§ Problem to work on
The number of lines containing the word "elif" is all you should give; count them in the records below.

═══ Data provided ═══

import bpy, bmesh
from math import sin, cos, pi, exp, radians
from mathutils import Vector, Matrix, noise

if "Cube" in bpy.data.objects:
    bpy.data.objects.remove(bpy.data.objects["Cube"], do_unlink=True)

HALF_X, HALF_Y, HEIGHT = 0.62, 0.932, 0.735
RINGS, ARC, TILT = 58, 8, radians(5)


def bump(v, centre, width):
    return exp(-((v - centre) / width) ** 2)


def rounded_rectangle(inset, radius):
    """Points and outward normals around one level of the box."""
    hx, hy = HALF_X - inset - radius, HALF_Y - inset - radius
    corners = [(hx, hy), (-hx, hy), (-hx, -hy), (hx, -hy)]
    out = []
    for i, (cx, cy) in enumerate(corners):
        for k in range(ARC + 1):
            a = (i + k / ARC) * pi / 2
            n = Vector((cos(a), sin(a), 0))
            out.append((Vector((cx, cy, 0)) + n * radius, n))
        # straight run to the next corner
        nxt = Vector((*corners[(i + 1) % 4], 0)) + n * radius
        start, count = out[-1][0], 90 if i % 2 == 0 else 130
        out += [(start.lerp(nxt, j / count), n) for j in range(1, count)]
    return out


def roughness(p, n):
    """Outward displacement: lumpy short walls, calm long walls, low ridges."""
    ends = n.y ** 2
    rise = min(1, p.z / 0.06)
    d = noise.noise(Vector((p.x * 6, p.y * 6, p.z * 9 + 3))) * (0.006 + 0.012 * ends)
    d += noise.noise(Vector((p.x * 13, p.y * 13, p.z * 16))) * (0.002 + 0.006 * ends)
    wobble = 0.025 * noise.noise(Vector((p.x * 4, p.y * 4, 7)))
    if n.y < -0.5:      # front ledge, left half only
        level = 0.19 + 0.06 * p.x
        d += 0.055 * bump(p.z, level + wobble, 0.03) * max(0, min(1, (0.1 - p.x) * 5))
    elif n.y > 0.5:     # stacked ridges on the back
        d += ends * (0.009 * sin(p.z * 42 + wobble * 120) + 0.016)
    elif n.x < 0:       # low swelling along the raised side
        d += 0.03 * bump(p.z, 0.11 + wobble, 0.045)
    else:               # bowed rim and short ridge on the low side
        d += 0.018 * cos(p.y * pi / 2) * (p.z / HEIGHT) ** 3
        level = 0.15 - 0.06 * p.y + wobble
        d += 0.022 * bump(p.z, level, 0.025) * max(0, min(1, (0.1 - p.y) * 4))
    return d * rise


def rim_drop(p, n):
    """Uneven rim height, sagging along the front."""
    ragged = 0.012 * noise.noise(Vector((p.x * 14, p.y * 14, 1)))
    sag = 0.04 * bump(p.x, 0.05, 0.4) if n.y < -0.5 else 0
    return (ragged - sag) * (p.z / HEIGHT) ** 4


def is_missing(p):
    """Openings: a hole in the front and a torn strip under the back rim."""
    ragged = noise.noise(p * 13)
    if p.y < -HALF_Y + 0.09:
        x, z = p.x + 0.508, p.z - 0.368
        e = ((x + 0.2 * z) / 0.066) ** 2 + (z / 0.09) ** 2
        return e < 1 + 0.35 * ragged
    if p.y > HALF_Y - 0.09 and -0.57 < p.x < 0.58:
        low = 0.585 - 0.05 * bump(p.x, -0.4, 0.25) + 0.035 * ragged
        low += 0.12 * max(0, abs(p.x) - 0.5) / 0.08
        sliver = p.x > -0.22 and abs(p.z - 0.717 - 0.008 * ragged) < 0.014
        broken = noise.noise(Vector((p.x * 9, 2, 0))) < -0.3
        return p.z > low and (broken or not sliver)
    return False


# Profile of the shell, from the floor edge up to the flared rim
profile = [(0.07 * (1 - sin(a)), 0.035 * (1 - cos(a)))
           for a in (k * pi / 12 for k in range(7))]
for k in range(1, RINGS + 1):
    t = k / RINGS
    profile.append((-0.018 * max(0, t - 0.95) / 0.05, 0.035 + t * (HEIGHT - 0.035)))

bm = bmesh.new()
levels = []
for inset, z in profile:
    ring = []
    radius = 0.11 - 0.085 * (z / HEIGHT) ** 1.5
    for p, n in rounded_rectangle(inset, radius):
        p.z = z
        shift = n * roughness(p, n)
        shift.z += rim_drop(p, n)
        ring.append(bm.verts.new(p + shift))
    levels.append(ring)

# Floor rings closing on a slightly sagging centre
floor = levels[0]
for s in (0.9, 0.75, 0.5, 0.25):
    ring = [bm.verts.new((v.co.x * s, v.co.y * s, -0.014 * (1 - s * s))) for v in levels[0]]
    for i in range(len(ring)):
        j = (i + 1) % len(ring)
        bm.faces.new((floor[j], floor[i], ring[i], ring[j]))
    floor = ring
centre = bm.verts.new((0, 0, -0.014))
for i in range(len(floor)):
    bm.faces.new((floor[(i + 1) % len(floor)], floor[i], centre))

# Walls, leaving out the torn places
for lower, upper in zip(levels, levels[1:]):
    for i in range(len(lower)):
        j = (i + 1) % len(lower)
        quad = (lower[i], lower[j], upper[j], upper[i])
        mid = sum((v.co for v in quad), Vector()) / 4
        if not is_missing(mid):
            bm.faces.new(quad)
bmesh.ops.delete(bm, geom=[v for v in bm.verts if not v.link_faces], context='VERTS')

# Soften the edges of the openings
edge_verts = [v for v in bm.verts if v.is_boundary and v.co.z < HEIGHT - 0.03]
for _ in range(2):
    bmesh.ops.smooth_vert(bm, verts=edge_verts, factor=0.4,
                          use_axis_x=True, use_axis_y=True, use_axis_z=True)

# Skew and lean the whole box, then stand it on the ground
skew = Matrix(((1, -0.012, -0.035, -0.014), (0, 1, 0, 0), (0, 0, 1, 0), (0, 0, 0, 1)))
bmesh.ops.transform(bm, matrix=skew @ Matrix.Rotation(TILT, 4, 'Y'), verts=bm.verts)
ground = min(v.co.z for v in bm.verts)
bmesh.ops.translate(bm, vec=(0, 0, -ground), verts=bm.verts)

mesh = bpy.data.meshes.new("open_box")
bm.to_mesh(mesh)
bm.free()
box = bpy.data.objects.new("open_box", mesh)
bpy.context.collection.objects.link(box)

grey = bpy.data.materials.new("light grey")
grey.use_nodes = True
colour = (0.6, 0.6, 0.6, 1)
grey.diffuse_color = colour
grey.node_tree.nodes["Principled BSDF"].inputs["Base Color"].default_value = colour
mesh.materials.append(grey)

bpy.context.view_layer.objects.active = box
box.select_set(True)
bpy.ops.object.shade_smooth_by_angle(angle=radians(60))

═══

§ Exercise result
2